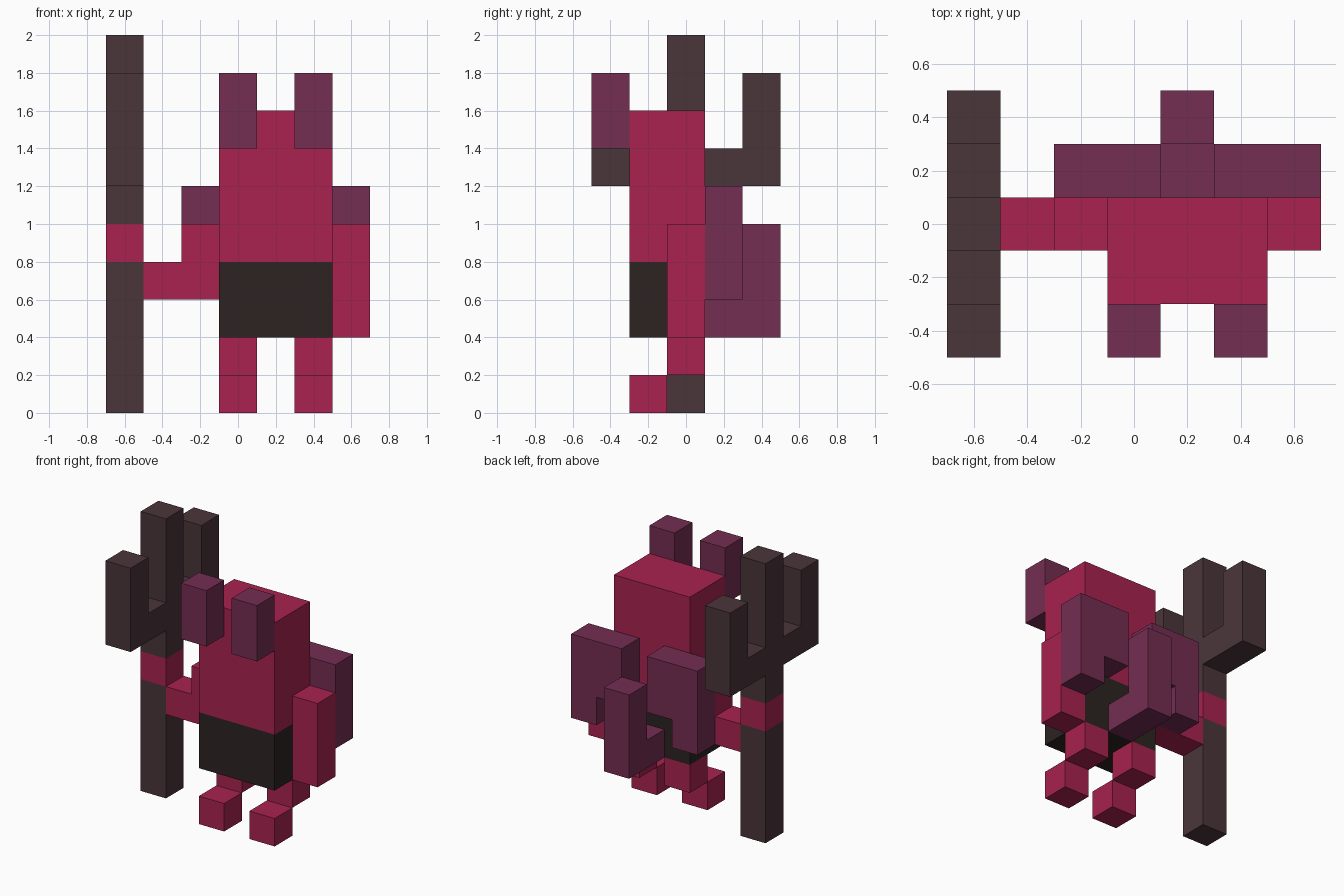
import bpy
import bmesh
from mathutils import Vector

cube = bpy.data.objects.get("Cube")
if cube:
    bpy.data.objects.remove(cube, do_unlink=True)

MID = 0.2  # x of the figure's own symmetry plane


def make_material(name, rgb):
    lin = [((c / 255 + 0.055) / 1.055) ** 2.4 for c in rgb] + [1.0]
    mat = bpy.data.materials.new(name)
    mat.diffuse_color = lin
    mat.use_nodes = True
    bsdf = next(n for n in mat.node_tree.nodes if n.type == 'BSDF_PRINCIPLED')
    bsdf.inputs["Base Color"].default_value = lin
    return mat


RED = make_material("crimson skin", (168, 34, 78))
PURPLE = make_material("plum", (116, 46, 82))
BROWN = make_material("dark brown", (74, 53, 58))
BLACK = make_material("charcoal cloth", (44, 35, 34))


def prism(name, mat, profile, axis, lo, hi):
    """Extrude a profile from lo to hi: (x, z) points along 'y', (y, z) points along 'x'."""
    bm = bmesh.new()
    if axis == 'y':
        pts, step = [(a, lo, z) for a, z in profile], (0, hi - lo, 0)
    else:
        pts, step = [(lo, a, z) for a, z in profile], (hi - lo, 0, 0)
    face = bm.faces.new([bm.verts.new(p) for p in pts])
    out = bmesh.ops.extrude_face_region(bm, geom=[face])
    verts = [v for v in out["geom"] if isinstance(v, bmesh.types.BMVert)]
    bmesh.ops.translate(bm, verts=verts, vec=Vector(step))
    bmesh.ops.recalc_face_normals(bm, faces=bm.faces)
    mesh = bpy.data.meshes.new(name)
    bm.to_mesh(mesh)
    bm.free()
    mesh.materials.append(mat)
    obj = bpy.data.objects.new(name, mesh)
    bpy.context.collection.objects.link(obj)
    return obj


def box(name, mat, x, y, z):
    rect = [(x[0], z[0]), (x[1], z[0]), (x[1], z[1]), (x[0], z[1])]
    return prism(name, mat, rect, 'y', *y)


# Body and shorts
box("body", RED, (-0.1, 0.5), (-0.3, 0.1), (0.8, 1.6))
box("shorts", BLACK, (-0.1, 0.5), (-0.3, 0.1), (0.4, 0.8))

# Paired parts, mirrored about the figure's middle
for side, s in (("left", 1), ("right", -1)):
    inner, outer = sorted((MID + s * 0.1, MID + s * 0.3))
    box(side + "_leg", RED, (inner, outer), (-0.1, 0.1), (0.2, 0.4))
    box(side + "_foot", RED, (inner, outer), (-0.3, -0.1), (0.0, 0.2))
    box(side + "_horn", PURPLE, (inner, outer), (-0.5, -0.3), (1.4, 1.8))
    # Wing with a notch at its lower inner corner
    wing = [(0.1, 0.8), (0.3, 0.8), (0.3, 0.6), (0.5, 0.6), (0.5, 1.2), (0.1, 1.2)]
    prism(side + "_wing", PURPLE, [(MID + s * a, z) for a, z in wing], 'y', 0.1, 0.3)

# Arms: one hanging, one bent towards the staff
box("left_arm", RED, (0.5, 0.7), (-0.1, 0.1), (0.4, 1.0))
prism("right_arm", RED,
      [(-0.5, 0.6), (-0.1, 0.6), (-0.1, 1.0), (-0.3, 1.0), (-0.3, 0.8), (-0.5, 0.8)],
      'y', -0.1, 0.1)
box("right_hand", RED, (-0.7, -0.5), (-0.1, 0.1), (0.8, 1.0))

# Tail curling upwards
prism("tail", PURPLE,
      [(0.1, 0.4), (0.5, 0.4), (0.5, 1.0), (0.3, 1.0), (0.3, 0.6), (0.1, 0.6)],
      'x', 0.1, 0.3)

# Trident: shaft below the hand, three-pronged head above it
box("trident_shaft", BROWN, (-0.7, -0.5), (-0.1, 0.1), (0.0, 0.8))
half = [(0.1, 1.0), (0.1, 1.2), (0.5, 1.2), (0.5, 1.8), (0.3, 1.8),
        (0.3, 1.4), (0.1, 1.4), (0.1, 2.0)]
prism("trident_head", BROWN, half + [(-y, z) for y, z in reversed(half)], 'x', -0.7, -0.5)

....................

(PROBLEM TO SOLVE):
Repeat the entries exactly, pictures left out.

(SOLVED PROBLEM):
import bpy
import bmesh
from mathutils import Vector

cube = bpy.data.objects.get("Cube")
if cube:
    bpy.data.objects.remove(cube, do_unlink=True)

MID = 0.2  # x of the figure's own symmetry plane


def make_material(name, rgb):
    lin = [((c / 255 + 0.055) / 1.055) ** 2.4 for c in rgb] + [1.0]
    mat = bpy.data.materials.new(name)
    mat.diffuse_color = lin
    mat.use_nodes = True
    bsdf = next(n for n in mat.node_tree.nodes if n.type == 'BSDF_PRINCIPLED')
    bsdf.inputs["Base Color"].default_value = lin
    return mat


RED = make_material("crimson skin", (168, 34, 78))
PURPLE = make_material("plum", (116, 46, 82))
BROWN = make_material("dark brown", (74, 53, 58))
BLACK = make_material("charcoal cloth", (44, 35, 34))


def prism(name, mat, profile, axis, lo, hi):
    """Extrude a profile from lo to hi: (x, z) points along 'y', (y, z) points along 'x'."""
    bm = bmesh.new()
    if axis == 'y':
        pts, step = [(a, lo, z) for a, z in profile], (0, hi - lo, 0)
    else:
        pts, step = [(lo, a, z) for a, z in profile], (hi - lo, 0, 0)
    face = bm.faces.new([bm.verts.new(p) for p in pts])
    out = bmesh.ops.extrude_face_region(bm, geom=[face])
    verts = [v for v in out["geom"] if isinstance(v, bmesh.types.BMVert)]
    bmesh.ops.translate(bm, verts=verts, vec=Vector(step))
    bmesh.ops.recalc_face_normals(bm, faces=bm.faces)
    mesh = bpy.data.meshes.new(name)
    bm.to_mesh(mesh)
    bm.free()
    mesh.materials.append(mat)
    obj = bpy.data.objects.new(name, mesh)
    bpy.context.collection.objects.link(obj)
    return obj


def box(name, mat, x, y, z):
    rect = [(x[0], z[0]), (x[1], z[0]), (x[1], z[1]), (x[0], z[1])]
    return prism(name, mat, rect, 'y', *y)


# Body and shorts
box("body", RED, (-0.1, 0.5), (-0.3, 0.1), (0.8, 1.6))
box("shorts", BLACK, (-0.1, 0.5), (-0.3, 0.1), (0.4, 0.8))

# Paired parts, mirrored about the figure's middle
for side, s in (("left", 1), ("right", -1)):
    inner, outer = sorted((MID + s * 0.1, MID + s * 0.3))
    box(side + "_leg", RED, (inner, outer), (-0.1, 0.1), (0.2, 0.4))
    box(side + "_foot", RED, (inner, outer), (-0.3, -0.1), (0.0, 0.2))
    box(side + "_horn", PURPLE, (inner, outer), (-0.5, -0.3), (1.4, 1.8))
    # Wing with a notch at its lower inner corner
    wing = [(0.1, 0.8), (0.3, 0.8), (0.3, 0.6), (0.5, 0.6), (0.5, 1.2), (0.1, 1.2)]
    prism(side + "_wing", PURPLE, [(MID + s * a, z) for a, z in wing], 'y', 0.1, 0.3)

# Arms: one hanging, one bent towards the staff
box("left_arm", RED, (0.5, 0.7), (-0.1, 0.1), (0.4, 1.0))
prism("right_arm", RED,
      [(-0.5, 0.6), (-0.1, 0.6), (-0.1, 1.0), (-0.3, 1.0), (-0.3, 0.8), (-0.5, 0.8)],
      'y', -0.1, 0.1)
box("right_hand", RED, (-0.7, -0.5), (-0.1, 0.1), (0.8, 1.0))

# Tail curling upwards
prism("tail", PURPLE,
      [(0.1, 0.4), (0.5, 0.4), (0.5, 1.0), (0.3, 1.0), (0.3, 0.6), (0.1, 0.6)],
      'x', 0.1, 0.3)

# Trident: shaft below the hand, three-pronged head above it
box("trident_shaft", BROWN, (-0.7, -0.5), (-0.1, 0.1), (0.0, 0.8))
half = [(0.1, 1.0), (0.1, 1.2), (0.5, 1.2), (0.5, 1.8), (0.3, 1.8),
        (0.3, 1.4), (0.1, 1.4), (0.1, 2.0)]
prism("trident_head", BROWN, half + [(-y, z) for y, z in reversed(half)], 'x', -0.7, -0.5)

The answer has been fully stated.